Apr. 17: New York Times reports U.S. officials held Wang so he could be handed to Beijing authorities instead of local police.
Jul. 26: Bo's wife, Gu kailai, charged with the murder of Briton Neil Heywood
August 9: Gu Kailai's trial begins in Hefei.
No evidence has been made public, but the state-run Xinhua news agency described the evidence in the case as “irrefutable and substantial."
Questions of fairness, timing
Even before Gu's speedy, hours-long trial there were concerns about whether she would receive a fair defense, and few doubted she would be found guilty.
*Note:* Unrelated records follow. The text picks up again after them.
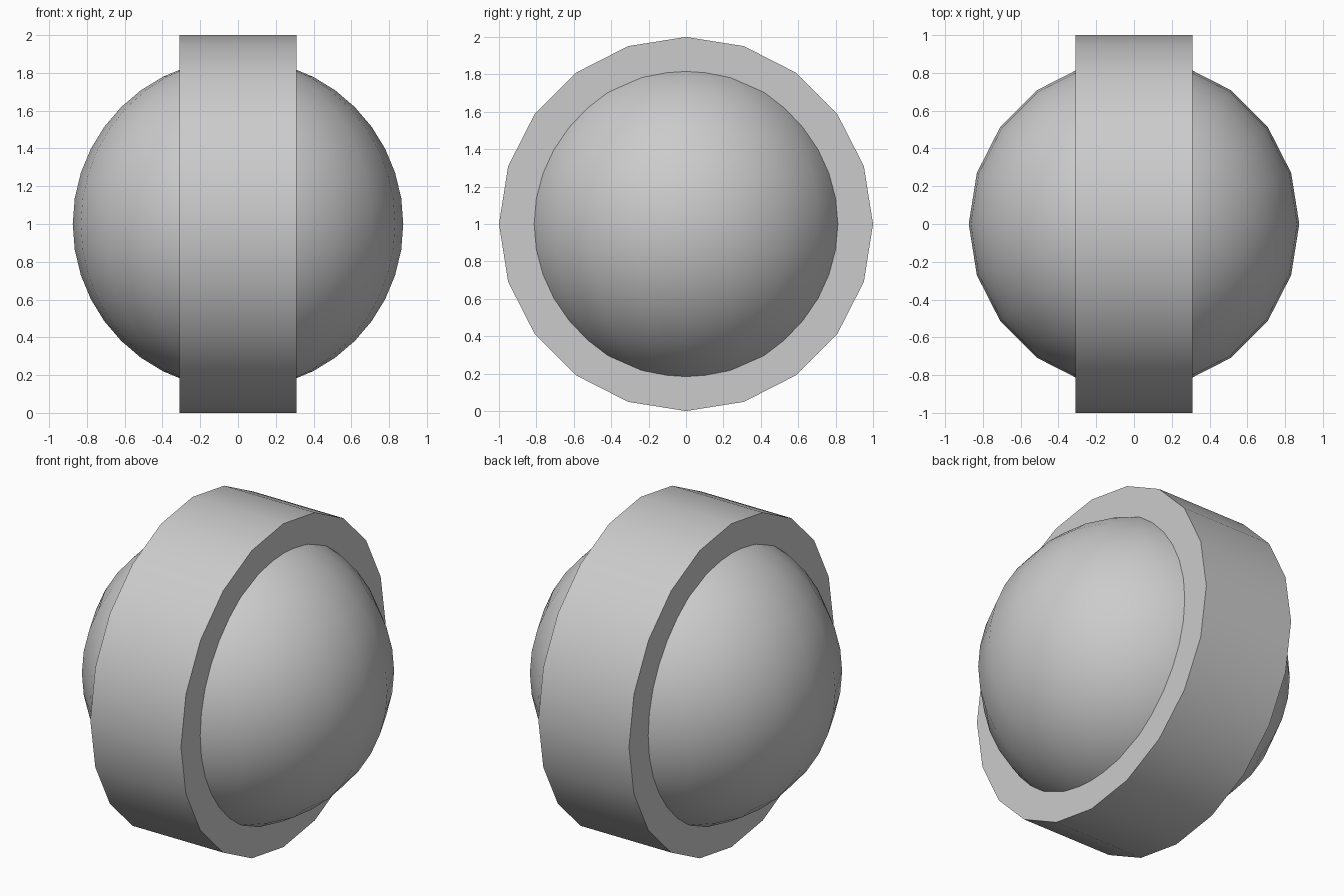
import bpy
from math import radians

if "Cube" in bpy.data.objects:
    bpy.data.objects.remove(bpy.data.objects["Cube"])

CENTRE = (0, 0, 1)


def finish(name):
    obj = bpy.context.object
    obj.name = name
    obj.data.name = name
    bpy.ops.object.transform_apply(location=False, rotation=True, scale=True)
    bpy.ops.object.shade_smooth_by_angle(angle=radians(30))
    return obj


# Ball: 20 segments around the vertical axis, 20 rings
bpy.ops.mesh.primitive_uv_sphere_add(segments=20, ring_count=20, radius=0.875, location=CENTRE)
finish("ball")

# Wide band around the middle, its axis along x
bpy.ops.mesh.primitive_cylinder_add(vertices=20, radius=1, depth=0.62, location=CENTRE,
                                    rotation=(0, radians(90), 0))
finish("band")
The scandal comes at a sensitive time for China's Communist Party, which is set to undergo a rare leadership transition later this year. Many Chinese suspect Beijing officials are using the case as a way to wreck the charismatic Bo Xilai's political career.
Analyst David Kelly, who heads the Beijing-based think tank China Policy, agrees. He said the trial is as much about Bo as about his wife.
“It is seen that forces that are kind of beyond the individual are at play and she is, in a sense, a pawn in the game," said Kelly.
Bo's fate hangs in balance
Bo Xilai's wife, Gu Kailai, is at the center of one of the most sensational scandals to rock China's Communist Party.
Did not dispute charges she murdered British businessman Neil Heywood
Charged with the murder of British businessman Neil Heywood
Worked as a successful lawyer before retiring as her husband's career took off
Wrote a book about her experience helping Chinese companies win a U.S. legal battle
Daughter of a prominent Communist leader
Some say Gu's conviction is a precursor to a possible criminal prosecution of Bo, who is being investigated by the Communist Party for corruption and obstruction of justice for not reporting what he knew about his wife’s crime. Bo is currently detained and has not been heard from in months.
It is unclear how long it will take the court to announce a verdict, but both Gu Kailai and Zhang Xiaojun risk the death penalty for intentional homicide.